Researchers monitored 4503 US adults with type 2 diabetes and a body mass index of 25 or higher for 4 years; participants were randomly assigned to receive long-term intensive weight loss interventions (including group and individual counseling) or traditional diabetes support only. Enrollees in the intensive program lost almost 8% more weight at 1 year and almost 4% more weight at 4 years compared with those receiving traditional support. Nearly 12% of the intensive program enrollees had partial or complete remission at 1 year and 7.3% at 4 years compared with 2% of those receiving traditional support at either year. Only 3.5% of enrollees receiving intensive interventions experienced continuous remission at 4 years, although it was better than the 0.5% receiving traditional support.
The study’s lead author, Edward W. Gregg, PhD, of the US Centers for Disease Control and Prevention, discusses his team’s findings:
news@JAMA: Why did you do the study?
Dr Gregg: We’ve known that maintaining a healthy diet and lifestyle prevents diabetes, but a big question was whether healthy diets and lifestyles could make diabetes go into remission.
news@JAMA: Your findings suggest otherwise.
Dr Gregg: Complete remission was very rare, although it was more common in the intensive intervention group. This is just an indication of how tough it is, once a person has diabetes, to turn it around. There was some good news in our study. We were able to get about 1 in 10 into remission, and for people who had diabetes for a shorter period of time prior to enrollment, 1 in 5 went into remission.
news@JAMA: What would you say to people with type 2 diabetes who are considering giving up on changing their diets and increasing physical activity as measures to combat the condition?
Dr Gregg: You can’t cure diabetes with lifestyle changes, but lifestyle changes with good follow-up care can make a difference in reducing risk for other complications, such as cardiovascular disease and disability.
news@JAMA: Do treating physicians need to give a more nuanced message about lifestyle interventions to their patients with diabetes?
Dr Gregg: Physicians need to be realistic with their patients when talking about the benefits of lifestyle interventions. The message can be that whatever their diabetes status, these lifestyle changes will reduce their risk of getting the bad health outcomes that come with diabetes.
news@JAMA: Do your findings suggest overweight patients with diabetes should consider bariatric surgery first as a more effective treatment to reduce health risks associated with the condition?
Dr Gregg: Even in people who are candidates for bariatric surgery, maintaining a healthy diet and lifestyle will still be important.

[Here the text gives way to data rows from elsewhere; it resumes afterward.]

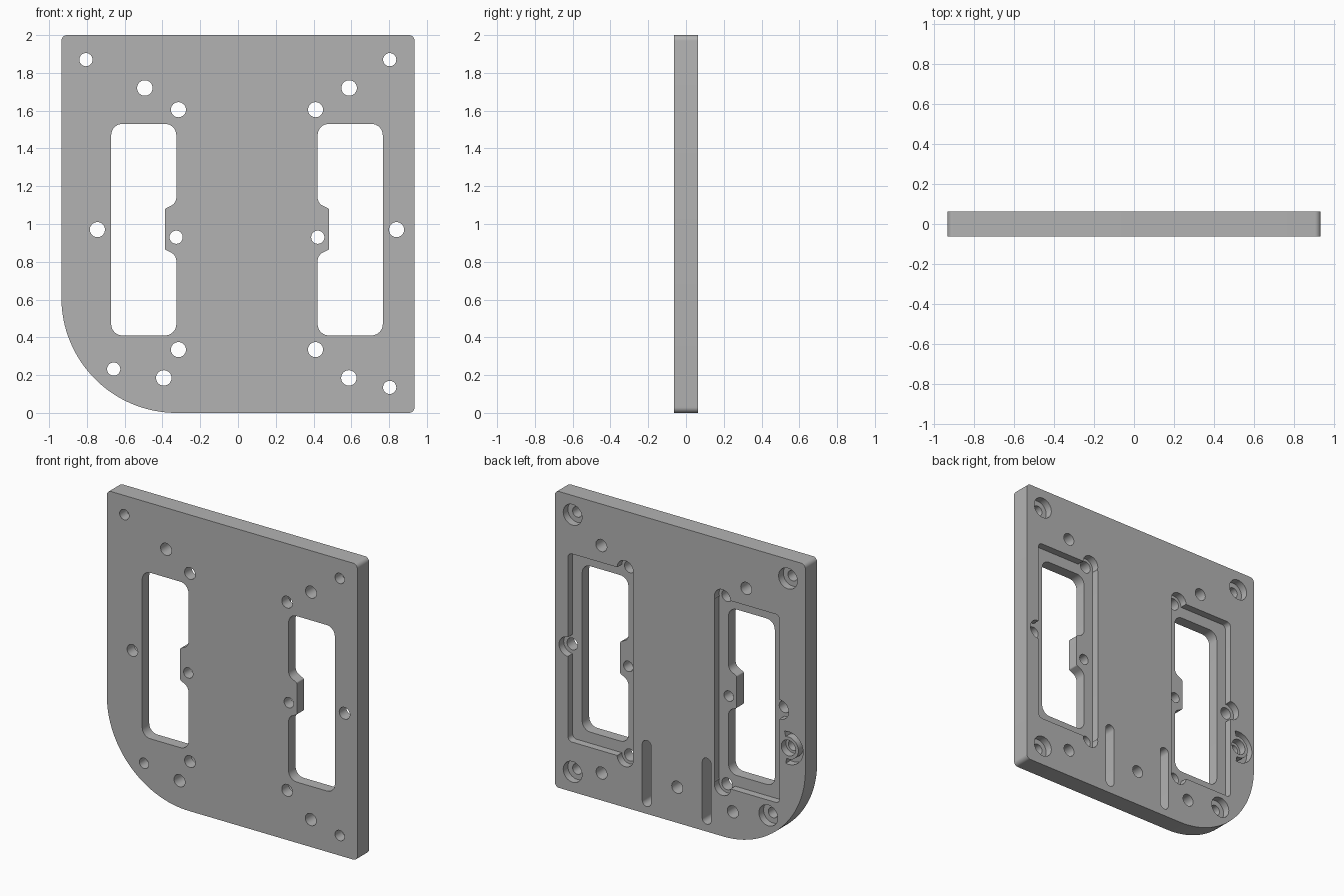
import bpy, bmesh, math
from mathutils import Vector

cube = bpy.data.objects.get("Cube")
if cube:
    bpy.data.objects.remove(cube, do_unlink=True)

T = 0.0625          # half thickness
MID = 0.0475        # mirror axis of the two windows
FLOOR = T - 0.05    # pocket floor
DEEP = T - 0.1      # floor of the deep blind cuts
OUT = 0.2           # overshoot of cutters

metal = bpy.data.materials.new("grey metal")
metal.use_nodes = True
grey = (0.45, 0.45, 0.45, 1)
metal.diffuse_color = grey
metal.node_tree.nodes["Principled BSDF"].inputs["Base Color"].default_value = grey


def fillet(corners, steps=8):
    """Round each (x, z, radius) corner of a closed outline."""
    pts = []
    for i, (x, z, r) in enumerate(corners):
        p = Vector((x, z))
        if r == 0:
            pts.append(p)
            continue
        a = (Vector(corners[i - 1][:2]) - p).normalized()
        b = (Vector(corners[(i + 1) % len(corners)][:2]) - p).normalized()
        half = a.angle(b) / 2
        centre = p + (a + b).normalized() * r / math.sin(half)
        start = p + a * r / math.tan(half) - centre
        end = p + b * r / math.tan(half) - centre
        sweep = start.angle_signed(end)
        n = steps * 4 if r > 0.3 else steps
        for k in range(n + 1):
            t = -sweep * k / n
            c, s = math.cos(t), math.sin(t)
            pts.append(centre + Vector((c * start.x - s * start.y, s * start.x + c * start.y)))
    return pts


def prism(name, pts, y0, y1):
    """Extrude an x-z outline from y0 to y1."""
    bm = bmesh.new()
    face = bm.faces.new([bm.verts.new((p[0], y0, p[1])) for p in pts])
    res = bmesh.ops.extrude_face_region(bm, geom=[face])
    moved = [v for v in res["geom"] if isinstance(v, bmesh.types.BMVert)]
    bmesh.ops.translate(bm, verts=moved, vec=(0, y1 - y0, 0))
    bmesh.ops.recalc_face_normals(bm, faces=bm.faces)
    mesh = bpy.data.meshes.new(name)
    bm.to_mesh(mesh)
    bm.free()
    mesh.materials.append(metal)
    ob = bpy.data.objects.new(name, mesh)
    bpy.context.collection.objects.link(ob)
    return ob


def cut(pts, floor=-OUT):
    """Cut an outline from the back down to the given floor."""
    tool = prism("cutter", pts, floor, OUT)
    tool.hide_render = True
    bpy.context.view_layer.objects.active = plate
    mod = plate.modifiers.new("cut", "BOOLEAN")
    mod.operation, mod.solver, mod.object = "DIFFERENCE", "EXACT", tool
    bpy.ops.object.modifier_apply(modifier=mod.name)
    bpy.data.objects.remove(tool, do_unlink=True)


def arc(x, z, r, a0=0, a1=360, n=32):
    return [(x + r * math.cos(math.radians(a0 + (a1 - a0) * k / n)),
             z + r * math.sin(math.radians(a0 + (a1 - a0) * k / n))) for k in range(n + 1)]


def circle(x, z, r):
    return arc(x, z, r)[:-1]


def rect(x0, x1, z0, z1, r):
    return fillet([(x0, z0, r), (x1, z0, r), (x1, z1, r), (x0, z1, r)])


# Plate with one large rounded corner
plate = prism("mounting_plate", fillet([
    (-0.935, 0, 0.61), (0.935, 0, 0.03), (0.935, 2, 0.03), (-0.935, 2, 0.03)]), -T, T)

# Mirrored windows, each with a shallow pocket on the back
for s in (-1, 1):
    def mx(d):
        return MID + s * d

    cut(rect(*sorted((mx(0.303), mx(0.79))), 0.335, 1.605, 0.03), FLOOR)
    for z in (0.335, 1.605):
        cut(circle(mx(0.363), z, 0.06), FLOOR)
    cut(circle(mx(0.792), 0.97, 0.065), FLOOR)
    inner, tab, outer = mx(0.374), mx(0.435), mx(0.719)
    cut(fillet([(outer, 0.41, 0.06), (inner, 0.41, 0.06), (inner, 0.835, 0.05),
                (tab, 0.865, 0.01), (tab, 1.08, 0.01), (inner, 1.11, 0.05),
                (inner, 1.53, 0.06), (outer, 1.53, 0.06)]))
    # Through holes around the window
    for d, z, r in ((0.541, 1.72, 0.041), (0.363, 1.605, 0.04), (0.363, 0.335, 0.04),
                    (0.375, 0.93, 0.035), (0.792, 0.97, 0.04)):
        cut(circle(mx(d), z, r))

# Lower through holes
for x in (-0.393, 0.587):
    cut(circle(x, 0.185, 0.041))

# Counterbored corner holes
for x, z in ((-0.805, 1.87), (0.803, 1.87), (0.803, 0.135), (-0.658, 0.232)):
    cut(circle(x, z, 0.07), FLOOR)
    cut(circle(x, z, 0.035))

# Long blind slots and a blind hole between them
for x in (0.25, -0.198):
    cut(rect(x - 0.033, x + 0.033, 0.05, 0.495, 0.032), DEEP)
cut(circle(0.022, 0.24, 0.041), DEEP)

# Adjuster hole with a curved groove beside it
ax, az = -0.808, 0.727
cut(circle(ax, az, 0.053), FLOOR)
cut(circle(ax, az, 0.035), DEEP)
cut(arc(ax, az, 0.11, 75, 280) + arc(ax, az, 0.075, 280, 75), FLOOR)

# Smooth round walls, sharp rims
bpy.ops.object.select_all(action="DESELECT")
plate.select_set(True)
bpy.context.view_layer.objects.active = plate
bpy.ops.object.shade_smooth_by_angle(angle=math.radians(30))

Bariatric surgery may be appropriate for some people but not for the majority.